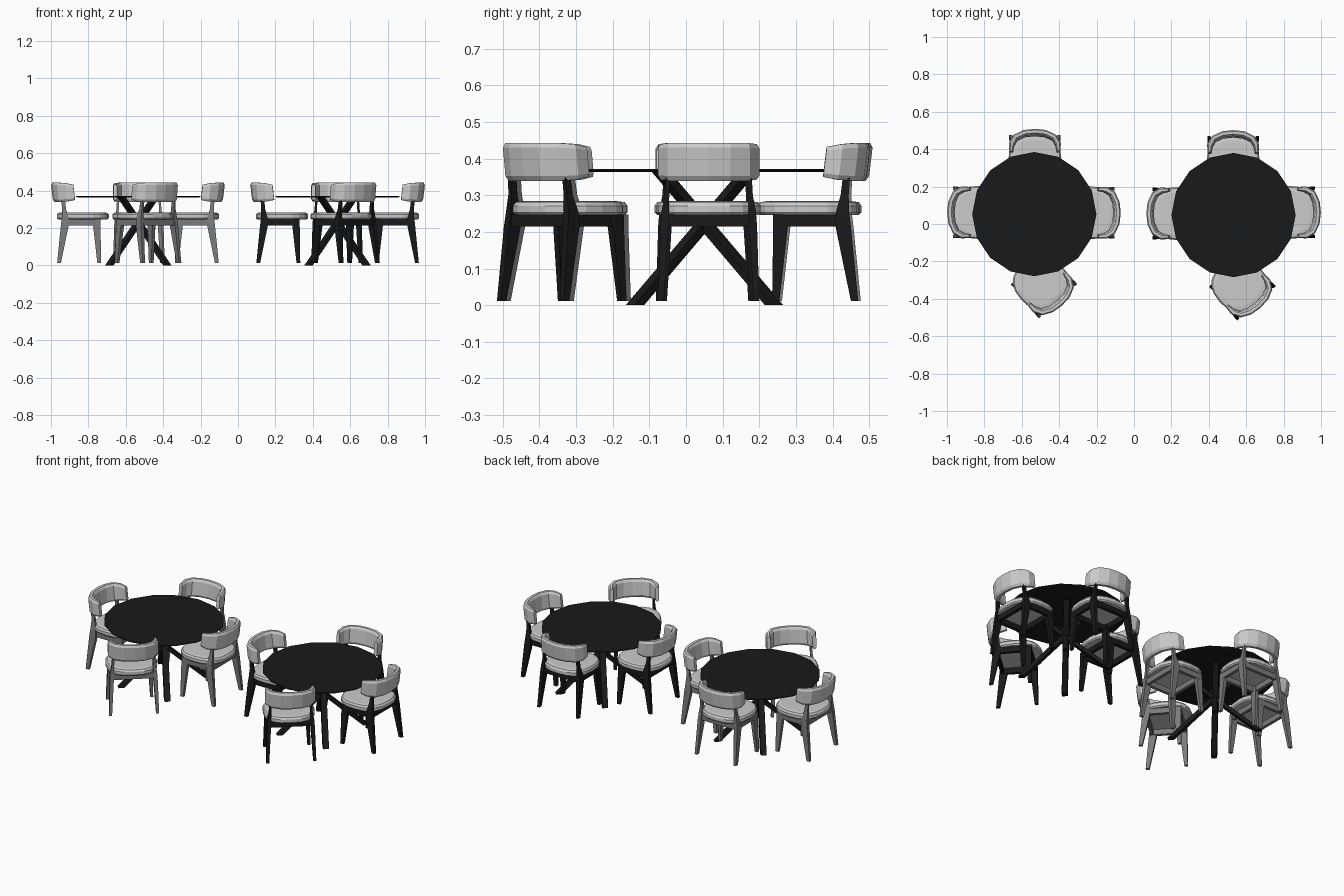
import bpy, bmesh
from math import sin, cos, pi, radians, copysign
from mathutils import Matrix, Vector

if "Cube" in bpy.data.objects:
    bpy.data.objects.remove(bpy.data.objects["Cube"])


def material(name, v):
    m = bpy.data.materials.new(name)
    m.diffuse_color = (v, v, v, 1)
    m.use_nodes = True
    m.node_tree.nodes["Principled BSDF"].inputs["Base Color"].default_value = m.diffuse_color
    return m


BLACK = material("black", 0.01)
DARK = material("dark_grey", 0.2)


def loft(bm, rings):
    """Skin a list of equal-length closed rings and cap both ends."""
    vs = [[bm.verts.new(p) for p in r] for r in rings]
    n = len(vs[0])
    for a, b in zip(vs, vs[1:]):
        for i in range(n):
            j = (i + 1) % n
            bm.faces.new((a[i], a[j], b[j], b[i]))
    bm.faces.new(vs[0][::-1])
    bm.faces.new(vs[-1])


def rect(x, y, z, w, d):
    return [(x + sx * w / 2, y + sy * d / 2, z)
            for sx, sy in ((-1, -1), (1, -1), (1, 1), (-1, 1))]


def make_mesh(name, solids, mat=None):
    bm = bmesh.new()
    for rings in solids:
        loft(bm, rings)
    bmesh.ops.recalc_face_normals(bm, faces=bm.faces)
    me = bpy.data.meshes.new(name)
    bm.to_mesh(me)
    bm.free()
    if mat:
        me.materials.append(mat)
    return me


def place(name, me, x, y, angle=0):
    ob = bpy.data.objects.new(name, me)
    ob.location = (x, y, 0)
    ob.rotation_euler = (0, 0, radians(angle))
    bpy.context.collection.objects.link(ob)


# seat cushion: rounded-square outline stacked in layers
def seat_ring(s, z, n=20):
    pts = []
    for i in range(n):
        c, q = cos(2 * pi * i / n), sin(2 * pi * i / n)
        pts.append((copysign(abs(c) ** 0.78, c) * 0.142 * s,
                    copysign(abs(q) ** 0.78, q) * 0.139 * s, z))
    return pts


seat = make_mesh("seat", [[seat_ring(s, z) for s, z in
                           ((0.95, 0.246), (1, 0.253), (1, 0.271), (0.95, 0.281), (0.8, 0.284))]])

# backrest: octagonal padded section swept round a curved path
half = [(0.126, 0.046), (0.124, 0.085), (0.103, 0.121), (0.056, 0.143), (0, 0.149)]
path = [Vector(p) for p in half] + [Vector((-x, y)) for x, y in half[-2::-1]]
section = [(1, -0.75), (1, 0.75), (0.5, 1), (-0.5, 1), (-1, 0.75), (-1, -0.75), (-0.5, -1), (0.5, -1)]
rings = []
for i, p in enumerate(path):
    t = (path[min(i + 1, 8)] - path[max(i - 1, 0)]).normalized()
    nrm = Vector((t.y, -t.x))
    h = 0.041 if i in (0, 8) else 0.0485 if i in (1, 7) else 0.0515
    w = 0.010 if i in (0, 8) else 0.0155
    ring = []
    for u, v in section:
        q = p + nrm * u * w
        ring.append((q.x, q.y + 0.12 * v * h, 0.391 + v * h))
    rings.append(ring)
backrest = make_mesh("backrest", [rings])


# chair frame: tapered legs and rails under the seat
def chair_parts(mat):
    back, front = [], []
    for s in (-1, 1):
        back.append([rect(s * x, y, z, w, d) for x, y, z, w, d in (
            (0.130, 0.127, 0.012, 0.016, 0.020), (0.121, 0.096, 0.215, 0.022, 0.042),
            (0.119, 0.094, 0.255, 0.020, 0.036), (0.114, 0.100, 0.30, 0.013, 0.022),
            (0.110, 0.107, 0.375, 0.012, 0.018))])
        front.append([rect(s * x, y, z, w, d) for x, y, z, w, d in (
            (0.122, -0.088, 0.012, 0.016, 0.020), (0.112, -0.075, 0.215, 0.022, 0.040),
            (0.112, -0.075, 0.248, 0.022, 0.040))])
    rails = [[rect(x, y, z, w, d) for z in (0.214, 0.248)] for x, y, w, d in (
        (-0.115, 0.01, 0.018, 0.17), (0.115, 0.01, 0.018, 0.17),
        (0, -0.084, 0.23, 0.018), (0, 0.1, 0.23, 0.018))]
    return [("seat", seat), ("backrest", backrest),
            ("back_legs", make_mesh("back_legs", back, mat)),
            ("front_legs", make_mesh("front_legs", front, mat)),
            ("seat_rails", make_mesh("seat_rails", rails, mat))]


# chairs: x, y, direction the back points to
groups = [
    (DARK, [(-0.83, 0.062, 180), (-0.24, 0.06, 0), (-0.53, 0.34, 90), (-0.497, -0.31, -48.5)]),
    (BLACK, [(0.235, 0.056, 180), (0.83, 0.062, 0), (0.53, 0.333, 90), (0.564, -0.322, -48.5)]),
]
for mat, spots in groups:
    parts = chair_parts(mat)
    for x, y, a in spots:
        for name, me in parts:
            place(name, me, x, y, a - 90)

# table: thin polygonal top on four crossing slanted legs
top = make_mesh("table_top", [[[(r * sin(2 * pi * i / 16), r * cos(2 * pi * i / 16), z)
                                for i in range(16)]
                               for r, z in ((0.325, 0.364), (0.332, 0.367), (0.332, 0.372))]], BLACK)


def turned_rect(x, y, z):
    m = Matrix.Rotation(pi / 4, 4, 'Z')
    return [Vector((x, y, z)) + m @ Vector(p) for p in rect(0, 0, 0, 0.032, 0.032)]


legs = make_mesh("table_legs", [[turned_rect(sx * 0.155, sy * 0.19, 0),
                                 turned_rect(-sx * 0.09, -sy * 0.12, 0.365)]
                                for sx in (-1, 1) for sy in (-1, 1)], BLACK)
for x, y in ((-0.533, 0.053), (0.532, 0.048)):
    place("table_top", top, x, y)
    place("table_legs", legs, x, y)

# # # # # # #

WORK TASK> A precise copy of each record, with the images removed, should be output.

COMPLETED TASK>
import bpy, bmesh
from math import sin, cos, pi, radians, copysign
from mathutils import Matrix, Vector

if "Cube" in bpy.data.objects:
    bpy.data.objects.remove(bpy.data.objects["Cube"])


def material(name, v):
    m = bpy.data.materials.new(name)
    m.diffuse_color = (v, v, v, 1)
    m.use_nodes = True
    m.node_tree.nodes["Principled BSDF"].inputs["Base Color"].default_value = m.diffuse_color
    return m


BLACK = material("black", 0.01)
DARK = material("dark_grey", 0.2)


def loft(bm, rings):
    """Skin a list of equal-length closed rings and cap both ends."""
    vs = [[bm.verts.new(p) for p in r] for r in rings]
    n = len(vs[0])
    for a, b in zip(vs, vs[1:]):
        for i in range(n):
            j = (i + 1) % n
            bm.faces.new((a[i], a[j], b[j], b[i]))
    bm.faces.new(vs[0][::-1])
    bm.faces.new(vs[-1])


def rect(x, y, z, w, d):
    return [(x + sx * w / 2, y + sy * d / 2, z)
            for sx, sy in ((-1, -1), (1, -1), (1, 1), (-1, 1))]


def make_mesh(name, solids, mat=None):
    bm = bmesh.new()
    for rings in solids:
        loft(bm, rings)
    bmesh.ops.recalc_face_normals(bm, faces=bm.faces)
    me = bpy.data.meshes.new(name)
    bm.to_mesh(me)
    bm.free()
    if mat:
        me.materials.append(mat)
    return me


def place(name, me, x, y, angle=0):
    ob = bpy.data.objects.new(name, me)
    ob.location = (x, y, 0)
    ob.rotation_euler = (0, 0, radians(angle))
    bpy.context.collection.objects.link(ob)


# seat cushion: rounded-square outline stacked in layers
def seat_ring(s, z, n=20):
    pts = []
    for i in range(n):
        c, q = cos(2 * pi * i / n), sin(2 * pi * i / n)
        pts.append((copysign(abs(c) ** 0.78, c) * 0.142 * s,
                    copysign(abs(q) ** 0.78, q) * 0.139 * s, z))
    return pts


seat = make_mesh("seat", [[seat_ring(s, z) for s, z in
                           ((0.95, 0.246), (1, 0.253), (1, 0.271), (0.95, 0.281), (0.8, 0.284))]])

# backrest: octagonal padded section swept round a curved path
half = [(0.126, 0.046), (0.124, 0.085), (0.103, 0.121), (0.056, 0.143), (0, 0.149)]
path = [Vector(p) for p in half] + [Vector((-x, y)) for x, y in half[-2::-1]]
section = [(1, -0.75), (1, 0.75), (0.5, 1), (-0.5, 1), (-1, 0.75), (-1, -0.75), (-0.5, -1), (0.5, -1)]
rings = []
for i, p in enumerate(path):
    t = (path[min(i + 1, 8)] - path[max(i - 1, 0)]).normalized()
    nrm = Vector((t.y, -t.x))
    h = 0.041 if i in (0, 8) else 0.0485 if i in (1, 7) else 0.0515
    w = 0.010 if i in (0, 8) else 0.0155
    ring = []
    for u, v in section:
        q = p + nrm * u * w
        ring.append((q.x, q.y + 0.12 * v * h, 0.391 + v * h))
    rings.append(ring)
backrest = make_mesh("backrest", [rings])


# chair frame: tapered legs and rails under the seat
def chair_parts(mat):
    back, front = [], []
    for s in (-1, 1):
        back.append([rect(s * x, y, z, w, d) for x, y, z, w, d in (
            (0.130, 0.127, 0.012, 0.016, 0.020), (0.121, 0.096, 0.215, 0.022, 0.042),
            (0.119, 0.094, 0.255, 0.020, 0.036), (0.114, 0.100, 0.30, 0.013, 0.022),
            (0.110, 0.107, 0.375, 0.012, 0.018))])
        front.append([rect(s * x, y, z, w, d) for x, y, z, w, d in (
            (0.122, -0.088, 0.012, 0.016, 0.020), (0.112, -0.075, 0.215, 0.022, 0.040),
            (0.112, -0.075, 0.248, 0.022, 0.040))])
    rails = [[rect(x, y, z, w, d) for z in (0.214, 0.248)] for x, y, w, d in (
        (-0.115, 0.01, 0.018, 0.17), (0.115, 0.01, 0.018, 0.17),
        (0, -0.084, 0.23, 0.018), (0, 0.1, 0.23, 0.018))]
    return [("seat", seat), ("backrest", backrest),
            ("back_legs", make_mesh("back_legs", back, mat)),
            ("front_legs", make_mesh("front_legs", front, mat)),
            ("seat_rails", make_mesh("seat_rails", rails, mat))]


# chairs: x, y, direction the back points to
groups = [
    (DARK, [(-0.83, 0.062, 180), (-0.24, 0.06, 0), (-0.53, 0.34, 90), (-0.497, -0.31, -48.5)]),
    (BLACK, [(0.235, 0.056, 180), (0.83, 0.062, 0), (0.53, 0.333, 90), (0.564, -0.322, -48.5)]),
]
for mat, spots in groups:
    parts = chair_parts(mat)
    for x, y, a in spots:
        for name, me in parts:
            place(name, me, x, y, a - 90)

# table: thin polygonal top on four crossing slanted legs
top = make_mesh("table_top", [[[(r * sin(2 * pi * i / 16), r * cos(2 * pi * i / 16), z)
                                for i in range(16)]
                               for r, z in ((0.325, 0.364), (0.332, 0.367), (0.332, 0.372))]], BLACK)


def turned_rect(x, y, z):
    m = Matrix.Rotation(pi / 4, 4, 'Z')
    return [Vector((x, y, z)) + m @ Vector(p) for p in rect(0, 0, 0, 0.032, 0.032)]


legs = make_mesh("table_legs", [[turned_rect(sx * 0.155, sy * 0.19, 0),
                                 turned_rect(-sx * 0.09, -sy * 0.12, 0.365)]
                                for sx in (-1, 1) for sy in (-1, 1)], BLACK)
for x, y in ((-0.533, 0.053), (0.532, 0.048)):
    place("table_top", top, x, y)
    place("table_legs", legs, x, y)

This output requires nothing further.